Let $B_t$ be standard Brownian motion and $\tau_a=\inf\{t\geq 0 : B_t \geq a\}$ be the stopping time where $B_t$ exceeds some value $a$.

Is there an analytic form for $\mathbb{E}\left[\frac{1}{\tau_a}\right]$ ?


Suppose $B_t$ represents the price of a financial instrument. If an investor buys this instrument today at a price of $p$ and plans to sell at a profit of $a$, then the expected (continually-compounded) return $r$ of the investor is given by

$$r = \log\left(1+\frac{a}{p}\right)\mathbb{E}\left[\frac{1}{\tau_a}\right]$$
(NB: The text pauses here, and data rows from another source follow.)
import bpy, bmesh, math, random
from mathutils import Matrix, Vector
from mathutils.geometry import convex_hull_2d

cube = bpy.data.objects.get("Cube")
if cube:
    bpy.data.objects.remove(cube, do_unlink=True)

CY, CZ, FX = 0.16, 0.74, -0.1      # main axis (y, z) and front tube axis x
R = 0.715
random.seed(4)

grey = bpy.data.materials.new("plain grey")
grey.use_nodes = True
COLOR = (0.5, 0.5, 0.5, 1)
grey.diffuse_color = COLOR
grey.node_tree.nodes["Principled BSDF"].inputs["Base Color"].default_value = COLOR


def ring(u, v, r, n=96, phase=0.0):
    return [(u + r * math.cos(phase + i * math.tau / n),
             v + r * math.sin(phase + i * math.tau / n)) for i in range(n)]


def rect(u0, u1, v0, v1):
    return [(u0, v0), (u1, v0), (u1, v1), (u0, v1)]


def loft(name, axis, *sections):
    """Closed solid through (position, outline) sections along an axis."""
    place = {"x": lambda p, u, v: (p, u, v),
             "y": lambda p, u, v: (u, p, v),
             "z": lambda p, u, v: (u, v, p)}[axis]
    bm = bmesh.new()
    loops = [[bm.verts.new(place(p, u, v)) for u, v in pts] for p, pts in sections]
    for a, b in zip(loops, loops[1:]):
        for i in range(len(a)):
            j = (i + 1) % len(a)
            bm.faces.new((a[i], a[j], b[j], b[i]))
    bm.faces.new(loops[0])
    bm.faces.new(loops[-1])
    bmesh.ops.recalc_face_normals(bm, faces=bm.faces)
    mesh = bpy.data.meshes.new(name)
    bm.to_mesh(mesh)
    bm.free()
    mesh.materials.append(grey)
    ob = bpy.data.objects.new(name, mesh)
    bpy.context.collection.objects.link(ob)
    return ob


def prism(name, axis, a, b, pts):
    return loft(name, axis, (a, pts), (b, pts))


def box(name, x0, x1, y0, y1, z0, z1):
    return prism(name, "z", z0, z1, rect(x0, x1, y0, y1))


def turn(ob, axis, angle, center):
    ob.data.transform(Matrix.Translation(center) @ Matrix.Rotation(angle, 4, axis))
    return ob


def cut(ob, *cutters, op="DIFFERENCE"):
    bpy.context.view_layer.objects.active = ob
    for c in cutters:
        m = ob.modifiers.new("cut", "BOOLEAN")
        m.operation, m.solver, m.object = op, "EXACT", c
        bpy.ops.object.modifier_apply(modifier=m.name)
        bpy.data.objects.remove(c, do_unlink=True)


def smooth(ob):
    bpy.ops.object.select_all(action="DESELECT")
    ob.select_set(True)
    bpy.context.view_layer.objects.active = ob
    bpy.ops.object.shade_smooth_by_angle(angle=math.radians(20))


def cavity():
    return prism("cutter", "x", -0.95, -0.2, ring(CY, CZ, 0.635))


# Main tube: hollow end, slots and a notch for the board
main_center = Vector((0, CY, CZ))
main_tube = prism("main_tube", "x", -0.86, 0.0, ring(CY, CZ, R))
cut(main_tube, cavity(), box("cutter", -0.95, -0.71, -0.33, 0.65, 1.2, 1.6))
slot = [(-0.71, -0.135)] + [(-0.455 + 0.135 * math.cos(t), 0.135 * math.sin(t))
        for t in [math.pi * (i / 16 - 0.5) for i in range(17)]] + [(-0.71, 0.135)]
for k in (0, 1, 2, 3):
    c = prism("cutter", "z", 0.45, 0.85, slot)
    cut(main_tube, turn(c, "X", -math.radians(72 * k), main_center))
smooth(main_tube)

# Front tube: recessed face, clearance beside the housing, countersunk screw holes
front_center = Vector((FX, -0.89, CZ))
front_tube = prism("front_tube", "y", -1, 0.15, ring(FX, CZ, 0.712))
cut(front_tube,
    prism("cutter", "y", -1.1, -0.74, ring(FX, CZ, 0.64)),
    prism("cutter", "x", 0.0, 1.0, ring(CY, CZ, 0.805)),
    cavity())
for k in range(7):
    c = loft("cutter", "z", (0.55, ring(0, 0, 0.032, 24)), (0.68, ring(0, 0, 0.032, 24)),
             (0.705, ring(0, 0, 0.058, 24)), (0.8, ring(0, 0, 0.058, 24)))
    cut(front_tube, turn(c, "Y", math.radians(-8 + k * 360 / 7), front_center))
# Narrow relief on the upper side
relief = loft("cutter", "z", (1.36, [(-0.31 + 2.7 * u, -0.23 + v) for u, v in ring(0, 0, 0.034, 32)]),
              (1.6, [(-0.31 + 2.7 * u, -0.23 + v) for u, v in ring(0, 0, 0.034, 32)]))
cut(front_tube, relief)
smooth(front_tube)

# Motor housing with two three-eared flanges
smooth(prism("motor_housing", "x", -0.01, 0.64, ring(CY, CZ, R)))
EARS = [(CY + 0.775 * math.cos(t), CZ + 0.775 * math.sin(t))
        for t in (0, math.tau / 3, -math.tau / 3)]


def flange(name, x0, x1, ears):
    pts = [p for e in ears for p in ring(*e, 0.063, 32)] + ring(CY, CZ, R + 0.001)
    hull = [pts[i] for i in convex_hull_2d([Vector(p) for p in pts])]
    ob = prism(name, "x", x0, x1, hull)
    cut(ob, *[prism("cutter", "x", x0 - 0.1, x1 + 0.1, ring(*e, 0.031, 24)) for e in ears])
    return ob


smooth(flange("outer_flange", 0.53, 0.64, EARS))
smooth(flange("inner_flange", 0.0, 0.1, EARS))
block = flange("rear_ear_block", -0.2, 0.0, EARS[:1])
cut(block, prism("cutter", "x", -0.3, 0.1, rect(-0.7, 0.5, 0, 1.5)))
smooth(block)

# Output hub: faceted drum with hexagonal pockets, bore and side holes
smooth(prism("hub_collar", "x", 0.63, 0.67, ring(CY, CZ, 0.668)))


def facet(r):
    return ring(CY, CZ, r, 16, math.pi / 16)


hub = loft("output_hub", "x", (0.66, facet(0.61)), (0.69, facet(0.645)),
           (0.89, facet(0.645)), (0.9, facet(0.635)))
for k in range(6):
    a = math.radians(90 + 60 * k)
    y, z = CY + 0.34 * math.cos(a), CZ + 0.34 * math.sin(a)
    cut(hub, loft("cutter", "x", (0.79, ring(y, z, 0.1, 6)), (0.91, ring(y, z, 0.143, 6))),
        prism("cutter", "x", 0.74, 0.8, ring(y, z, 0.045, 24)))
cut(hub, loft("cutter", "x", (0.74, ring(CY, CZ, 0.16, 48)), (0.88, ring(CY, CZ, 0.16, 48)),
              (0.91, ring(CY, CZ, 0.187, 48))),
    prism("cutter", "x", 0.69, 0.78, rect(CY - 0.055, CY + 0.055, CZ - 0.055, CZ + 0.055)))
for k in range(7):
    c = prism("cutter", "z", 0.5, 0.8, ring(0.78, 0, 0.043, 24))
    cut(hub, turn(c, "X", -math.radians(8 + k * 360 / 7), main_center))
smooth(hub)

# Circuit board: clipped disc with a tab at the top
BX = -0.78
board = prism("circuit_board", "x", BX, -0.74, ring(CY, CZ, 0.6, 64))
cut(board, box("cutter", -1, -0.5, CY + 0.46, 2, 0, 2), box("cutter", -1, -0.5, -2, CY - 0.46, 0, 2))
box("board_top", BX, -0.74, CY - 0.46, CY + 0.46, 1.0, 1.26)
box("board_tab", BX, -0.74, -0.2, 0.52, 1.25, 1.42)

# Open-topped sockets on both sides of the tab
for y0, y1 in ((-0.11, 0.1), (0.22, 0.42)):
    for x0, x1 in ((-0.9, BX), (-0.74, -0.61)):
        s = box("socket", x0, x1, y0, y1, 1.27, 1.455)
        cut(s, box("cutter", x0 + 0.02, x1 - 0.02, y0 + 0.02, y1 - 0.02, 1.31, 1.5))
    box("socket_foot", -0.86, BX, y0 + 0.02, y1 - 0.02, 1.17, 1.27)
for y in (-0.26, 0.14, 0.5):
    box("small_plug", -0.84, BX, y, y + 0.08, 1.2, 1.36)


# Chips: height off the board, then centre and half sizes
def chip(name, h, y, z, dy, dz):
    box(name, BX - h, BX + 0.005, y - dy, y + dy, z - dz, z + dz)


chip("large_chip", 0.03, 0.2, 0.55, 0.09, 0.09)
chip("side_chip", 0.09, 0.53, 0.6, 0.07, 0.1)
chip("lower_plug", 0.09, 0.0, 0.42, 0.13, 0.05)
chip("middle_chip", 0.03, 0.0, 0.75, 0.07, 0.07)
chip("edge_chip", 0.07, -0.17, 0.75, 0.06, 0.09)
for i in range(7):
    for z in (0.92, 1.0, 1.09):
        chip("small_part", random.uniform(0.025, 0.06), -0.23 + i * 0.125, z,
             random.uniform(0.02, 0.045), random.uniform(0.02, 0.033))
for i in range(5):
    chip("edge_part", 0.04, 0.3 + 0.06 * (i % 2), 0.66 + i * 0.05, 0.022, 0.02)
I wish to find an analytic form for $r$ so that I may then maximise $r$ over all $a$. That is, I wish to find the optimal price at which the investor should sell the instrument in order to maximise her return.


1 Answer 1


First, note that for all $t\ge0$, we have the equality of events : $$\{\tau_a\le t\} = \left\{\sup_{0\le s \le t} B_s \ge a\right\}$$ (In words, this says that the Brownian Motion $B$ reaches level $a$ before time $t$ if and only if its supremum on $[0,t]$is at least $a$).

By the reflection principle and the above equality, we thus have $$\mathbb P\left(\tau_a\le t\right)=\mathbb P\left(\sup_{0\le s \le t} B_s \ge a\right)=2\mathbb P\left(B_t\ge a\right) $$ The above is true for any $t>0$ and in particular it is true for $t'\equiv 1/t$, so we have

$$\begin{align} F_a(t)\equiv\mathbb P\left(\frac {1}{\tau_a}\le t\right) &= \mathbb P\left(\tau_a\ge \frac 1 t\right)\\ &= 1 - \mathbb P\left(\tau_a\le \frac 1 t\right)\\ &= 1 - 2\mathbb P\left(B_{1/t}\ge a\right) \\ &= 1 - 2\mathbb P\left(tB_{1/t}\ge ta\right)\\ &= 1 - 2\mathbb P\left(B_t\ge ta\right)\tag1\\ &= 1 - 2\mathbb P \left(Z\ge a\sqrt t\right)\tag2\\ \end{align}$$ Where I used the time inversion property in $(1)$ and the fact that $Z\equiv B_t/\sqrt t\sim \mathcal N(0,1)$ in $(2)$.

At this point, it is quite straightforward to express the CDF of $\frac {1}{\tau_a}$ $F_{a} $ in terms of the standard normal CDF. In particular, if you want to compute $\mathbb E\left[\frac {1}{\tau_a}\right] $, you have at least two options :

  1. By a well-known formula, you can integrate $1-F_a$ directly : $$\mathbb E\left[\frac {1}{\tau_a}\right] = \int_0^\infty (1-F_a(t))\ dt = \int_0^\infty \left[1-\text{erf}\left(\frac{a\sqrt t}{\sqrt 2}\right)\right]\ dt $$
  2. You can compute the PDF $f_a(t) :=dF_a(t)/dt$ and integrate $$\mathbb E\left[\frac {1}{\tau_a}\right] = \int_0^\infty tf_a(t)\ dt $$

Both of these integrals involve very standard functions and by digging up the literature you should be able to find a way to express them in terms of $\text{erf}, \text{erfc}$ or other well-known quantities, which should allow you to approximate $\mathbb E\left[\frac {1}{\tau_a}\right] $ well enough for your purposes.


Your Answer

By clicking “Post Your Answer”, you agree to our terms of service and acknowledge you have read our privacy policy.

Not the answer you're looking for? Browse other questions tagged or ask your own question.